The St. Paul-based think tank released its report, "Minnesota's Bubble Economy," at a news conference Tuesday in Fargo.
"We need to make sure we do everything we can to prevent our ag economy from collapsing," said Matt Entenza, a former Minnesota DFL House leader and founder and board chairman of Minnesota 2020.
The report was researched and written by Lee Egerstrom, a Minnesota 2020 Economic Fellow and a former St. Paul Pioneer Press ag and business reporter.
According to the report:
"Minnesota agriculture is riding high - perhaps too high to be sustainable.

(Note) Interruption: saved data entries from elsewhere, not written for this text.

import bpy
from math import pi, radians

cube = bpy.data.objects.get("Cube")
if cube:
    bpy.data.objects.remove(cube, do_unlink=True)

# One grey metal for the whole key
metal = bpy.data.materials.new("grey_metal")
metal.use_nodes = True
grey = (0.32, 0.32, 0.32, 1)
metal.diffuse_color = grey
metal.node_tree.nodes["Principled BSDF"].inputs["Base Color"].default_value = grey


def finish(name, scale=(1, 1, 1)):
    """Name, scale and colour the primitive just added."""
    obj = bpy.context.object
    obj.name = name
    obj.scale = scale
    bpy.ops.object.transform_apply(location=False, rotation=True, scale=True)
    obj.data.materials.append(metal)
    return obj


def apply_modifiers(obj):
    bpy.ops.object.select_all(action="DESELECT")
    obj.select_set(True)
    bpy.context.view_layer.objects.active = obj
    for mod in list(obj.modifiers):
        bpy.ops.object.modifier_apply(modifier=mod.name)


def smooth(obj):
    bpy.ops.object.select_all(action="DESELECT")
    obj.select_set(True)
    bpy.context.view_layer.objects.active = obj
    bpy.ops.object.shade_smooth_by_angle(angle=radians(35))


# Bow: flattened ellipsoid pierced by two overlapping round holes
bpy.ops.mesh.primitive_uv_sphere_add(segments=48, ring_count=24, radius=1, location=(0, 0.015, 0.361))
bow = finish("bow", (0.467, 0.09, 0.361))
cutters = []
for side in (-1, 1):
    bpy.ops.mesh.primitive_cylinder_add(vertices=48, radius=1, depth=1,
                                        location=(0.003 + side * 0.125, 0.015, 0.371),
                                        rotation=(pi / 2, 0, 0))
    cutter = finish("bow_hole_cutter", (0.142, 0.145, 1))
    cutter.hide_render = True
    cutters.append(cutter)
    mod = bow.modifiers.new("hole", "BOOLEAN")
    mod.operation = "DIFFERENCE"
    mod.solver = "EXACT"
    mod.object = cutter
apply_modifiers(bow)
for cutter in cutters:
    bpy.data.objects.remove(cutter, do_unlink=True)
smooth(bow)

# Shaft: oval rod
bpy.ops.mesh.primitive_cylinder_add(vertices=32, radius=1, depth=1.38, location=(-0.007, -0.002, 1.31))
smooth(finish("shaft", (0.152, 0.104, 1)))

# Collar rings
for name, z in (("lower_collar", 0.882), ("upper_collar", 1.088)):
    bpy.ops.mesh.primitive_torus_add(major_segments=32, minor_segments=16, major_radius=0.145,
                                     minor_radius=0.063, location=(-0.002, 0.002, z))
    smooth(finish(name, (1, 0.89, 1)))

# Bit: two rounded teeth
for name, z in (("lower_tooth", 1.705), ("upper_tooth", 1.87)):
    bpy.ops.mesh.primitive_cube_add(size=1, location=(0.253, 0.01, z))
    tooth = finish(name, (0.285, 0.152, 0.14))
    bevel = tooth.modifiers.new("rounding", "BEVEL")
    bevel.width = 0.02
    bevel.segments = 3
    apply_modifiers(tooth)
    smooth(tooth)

Clearly, price bubbles are forming around agriculture and commodities that threaten the long-term health of Minnesota's huge food and agriculture economy."
Food and agriculture account for one-quarter of all Minnesota jobs, counting farming, processing, transport and retailing, the report says.
Egerstrom said rising expenses, including higher land prices, which roughly doubled from 2001 to 2007, mean farmers have more to lose if crop prices fall.
The current situation resembles that of the agricultural boom in the 1970s, which was followed by a major downturn in the 1980s, said Tracy Beckman.
Beckman, a former Minnesota state senator and once state director for the U.S. Department of Agriculture, also spoke at the news conference.
The report has three recommendations to minimize damage from a major ag downturn:
- Farmers, lenders and their financial advisers should be cautious.
- State officials should make sure the University of Minnesota Extension farm debt mediation program has the staff and resources to help farmers in a crisis.
- Minnesota should "mount a preemptive, coordinated study now, before a crash happens."
The research would help determine what state programs could be useful and how to create greater awareness about risks in the current market.
"Minnesota 2020 believes that all concerned about the health of agriculture and rural Minnesota should prepare now for a roller-coaster ride with the farm economy," the report says.
Readers can reach Forum reporter Jonathan Knutson at (701) 241-5530